BEGIN

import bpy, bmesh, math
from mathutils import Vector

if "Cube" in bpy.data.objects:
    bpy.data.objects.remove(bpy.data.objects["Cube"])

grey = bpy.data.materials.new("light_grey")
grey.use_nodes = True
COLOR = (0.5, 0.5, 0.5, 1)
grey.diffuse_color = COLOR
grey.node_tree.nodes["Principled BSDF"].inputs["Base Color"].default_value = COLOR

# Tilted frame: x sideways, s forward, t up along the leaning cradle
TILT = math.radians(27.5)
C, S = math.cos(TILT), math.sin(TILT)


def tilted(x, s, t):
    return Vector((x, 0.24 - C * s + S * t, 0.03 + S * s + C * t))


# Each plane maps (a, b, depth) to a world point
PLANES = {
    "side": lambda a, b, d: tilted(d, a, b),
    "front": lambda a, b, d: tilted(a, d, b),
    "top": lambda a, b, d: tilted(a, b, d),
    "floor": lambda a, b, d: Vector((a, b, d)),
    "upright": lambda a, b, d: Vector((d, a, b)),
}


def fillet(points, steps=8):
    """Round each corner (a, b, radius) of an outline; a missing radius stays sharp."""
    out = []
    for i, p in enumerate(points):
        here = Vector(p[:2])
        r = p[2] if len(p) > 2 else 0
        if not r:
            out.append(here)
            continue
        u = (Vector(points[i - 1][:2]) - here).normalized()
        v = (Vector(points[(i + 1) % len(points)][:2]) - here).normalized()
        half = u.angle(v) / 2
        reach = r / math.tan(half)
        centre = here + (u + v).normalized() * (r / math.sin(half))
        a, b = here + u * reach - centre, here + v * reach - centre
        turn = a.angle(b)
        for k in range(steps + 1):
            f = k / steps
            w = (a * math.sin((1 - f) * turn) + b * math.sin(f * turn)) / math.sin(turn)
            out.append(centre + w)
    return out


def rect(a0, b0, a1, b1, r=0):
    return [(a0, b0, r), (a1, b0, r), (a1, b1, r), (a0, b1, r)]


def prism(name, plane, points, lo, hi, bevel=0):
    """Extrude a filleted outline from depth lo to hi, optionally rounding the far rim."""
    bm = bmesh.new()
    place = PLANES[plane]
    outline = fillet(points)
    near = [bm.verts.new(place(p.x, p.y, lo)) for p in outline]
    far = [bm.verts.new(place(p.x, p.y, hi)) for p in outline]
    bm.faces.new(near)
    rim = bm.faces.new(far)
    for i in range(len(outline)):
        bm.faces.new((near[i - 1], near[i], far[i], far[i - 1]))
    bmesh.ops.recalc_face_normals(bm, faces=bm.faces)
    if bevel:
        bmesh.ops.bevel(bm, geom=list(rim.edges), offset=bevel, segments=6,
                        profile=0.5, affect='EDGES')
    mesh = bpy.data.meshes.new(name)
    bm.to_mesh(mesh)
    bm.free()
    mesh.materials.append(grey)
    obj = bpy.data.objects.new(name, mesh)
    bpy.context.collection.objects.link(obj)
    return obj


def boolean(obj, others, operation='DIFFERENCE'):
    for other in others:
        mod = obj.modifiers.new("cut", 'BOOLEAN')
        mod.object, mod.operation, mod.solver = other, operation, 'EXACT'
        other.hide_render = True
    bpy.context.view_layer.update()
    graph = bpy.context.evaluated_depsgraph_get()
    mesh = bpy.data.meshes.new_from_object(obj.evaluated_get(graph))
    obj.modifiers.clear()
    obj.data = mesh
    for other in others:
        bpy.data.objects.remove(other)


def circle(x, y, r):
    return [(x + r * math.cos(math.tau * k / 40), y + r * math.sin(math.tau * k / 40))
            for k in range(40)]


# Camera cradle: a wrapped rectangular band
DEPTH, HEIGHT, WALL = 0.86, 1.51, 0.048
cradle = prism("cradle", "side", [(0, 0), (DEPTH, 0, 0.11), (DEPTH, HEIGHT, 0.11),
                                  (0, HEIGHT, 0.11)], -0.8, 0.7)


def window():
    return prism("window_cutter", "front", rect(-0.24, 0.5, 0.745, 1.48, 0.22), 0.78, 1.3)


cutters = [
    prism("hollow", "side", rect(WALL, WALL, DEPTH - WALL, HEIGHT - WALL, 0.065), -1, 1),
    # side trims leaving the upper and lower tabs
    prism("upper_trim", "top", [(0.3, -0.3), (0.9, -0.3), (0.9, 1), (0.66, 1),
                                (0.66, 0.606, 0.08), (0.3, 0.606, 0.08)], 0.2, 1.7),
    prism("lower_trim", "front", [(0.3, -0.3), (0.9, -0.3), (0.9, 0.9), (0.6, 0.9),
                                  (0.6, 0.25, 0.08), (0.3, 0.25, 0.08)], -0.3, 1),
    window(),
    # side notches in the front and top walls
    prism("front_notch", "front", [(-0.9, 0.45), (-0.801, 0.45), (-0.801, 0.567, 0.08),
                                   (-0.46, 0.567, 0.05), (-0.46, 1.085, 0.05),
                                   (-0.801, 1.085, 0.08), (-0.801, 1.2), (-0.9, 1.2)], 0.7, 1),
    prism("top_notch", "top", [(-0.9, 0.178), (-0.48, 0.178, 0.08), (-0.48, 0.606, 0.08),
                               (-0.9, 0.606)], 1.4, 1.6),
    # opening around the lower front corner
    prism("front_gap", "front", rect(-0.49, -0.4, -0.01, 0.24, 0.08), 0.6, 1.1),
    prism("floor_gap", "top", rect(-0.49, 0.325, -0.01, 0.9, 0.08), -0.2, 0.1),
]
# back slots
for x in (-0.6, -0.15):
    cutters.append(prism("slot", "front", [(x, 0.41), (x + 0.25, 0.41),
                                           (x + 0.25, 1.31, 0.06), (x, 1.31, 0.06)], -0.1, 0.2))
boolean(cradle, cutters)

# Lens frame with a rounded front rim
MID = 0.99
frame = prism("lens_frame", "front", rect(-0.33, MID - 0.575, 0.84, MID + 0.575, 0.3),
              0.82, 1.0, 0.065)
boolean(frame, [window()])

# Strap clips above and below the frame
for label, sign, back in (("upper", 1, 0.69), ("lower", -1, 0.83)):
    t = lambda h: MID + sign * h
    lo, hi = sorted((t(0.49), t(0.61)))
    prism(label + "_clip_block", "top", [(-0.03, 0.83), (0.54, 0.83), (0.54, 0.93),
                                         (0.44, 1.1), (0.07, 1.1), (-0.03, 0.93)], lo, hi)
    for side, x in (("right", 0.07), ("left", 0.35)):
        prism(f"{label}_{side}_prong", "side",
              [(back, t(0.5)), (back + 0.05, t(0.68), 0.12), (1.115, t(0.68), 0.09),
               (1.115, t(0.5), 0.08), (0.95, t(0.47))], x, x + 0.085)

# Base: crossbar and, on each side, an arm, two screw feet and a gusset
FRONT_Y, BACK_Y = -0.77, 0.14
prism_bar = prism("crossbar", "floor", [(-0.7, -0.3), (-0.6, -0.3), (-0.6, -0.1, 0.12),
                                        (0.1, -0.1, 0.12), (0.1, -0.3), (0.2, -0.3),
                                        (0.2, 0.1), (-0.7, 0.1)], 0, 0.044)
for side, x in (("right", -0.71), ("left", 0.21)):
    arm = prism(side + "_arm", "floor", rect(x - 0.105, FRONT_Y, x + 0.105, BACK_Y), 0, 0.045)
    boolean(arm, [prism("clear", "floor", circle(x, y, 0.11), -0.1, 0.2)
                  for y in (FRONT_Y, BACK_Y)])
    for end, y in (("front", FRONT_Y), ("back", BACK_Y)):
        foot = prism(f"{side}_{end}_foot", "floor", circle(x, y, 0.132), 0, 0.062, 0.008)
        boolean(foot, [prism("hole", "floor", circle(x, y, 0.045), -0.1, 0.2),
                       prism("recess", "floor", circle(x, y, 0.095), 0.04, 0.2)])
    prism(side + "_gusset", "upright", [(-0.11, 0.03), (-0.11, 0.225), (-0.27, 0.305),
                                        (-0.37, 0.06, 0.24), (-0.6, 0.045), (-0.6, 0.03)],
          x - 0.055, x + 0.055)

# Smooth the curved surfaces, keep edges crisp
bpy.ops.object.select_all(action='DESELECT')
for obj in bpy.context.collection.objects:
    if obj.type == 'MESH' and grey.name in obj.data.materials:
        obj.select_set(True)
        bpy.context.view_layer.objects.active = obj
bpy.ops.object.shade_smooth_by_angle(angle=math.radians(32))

END

**Task prompt:**
Search the entries above for the word "circle", and copy every line where it occurs.

**Written response:**
def circle(x, y, r):
    boolean(arm, [prism("clear", "floor", circle(x, y, 0.11), -0.1, 0.2)
        foot = prism(f"{side}_{end}_foot", "floor", circle(x, y, 0.132), 0, 0.062, 0.008)
        boolean(foot, [prism("hole", "floor", circle(x, y, 0.045), -0.1, 0.2),
                       prism("recess", "floor", circle(x, y, 0.095), 0.04, 0.2)])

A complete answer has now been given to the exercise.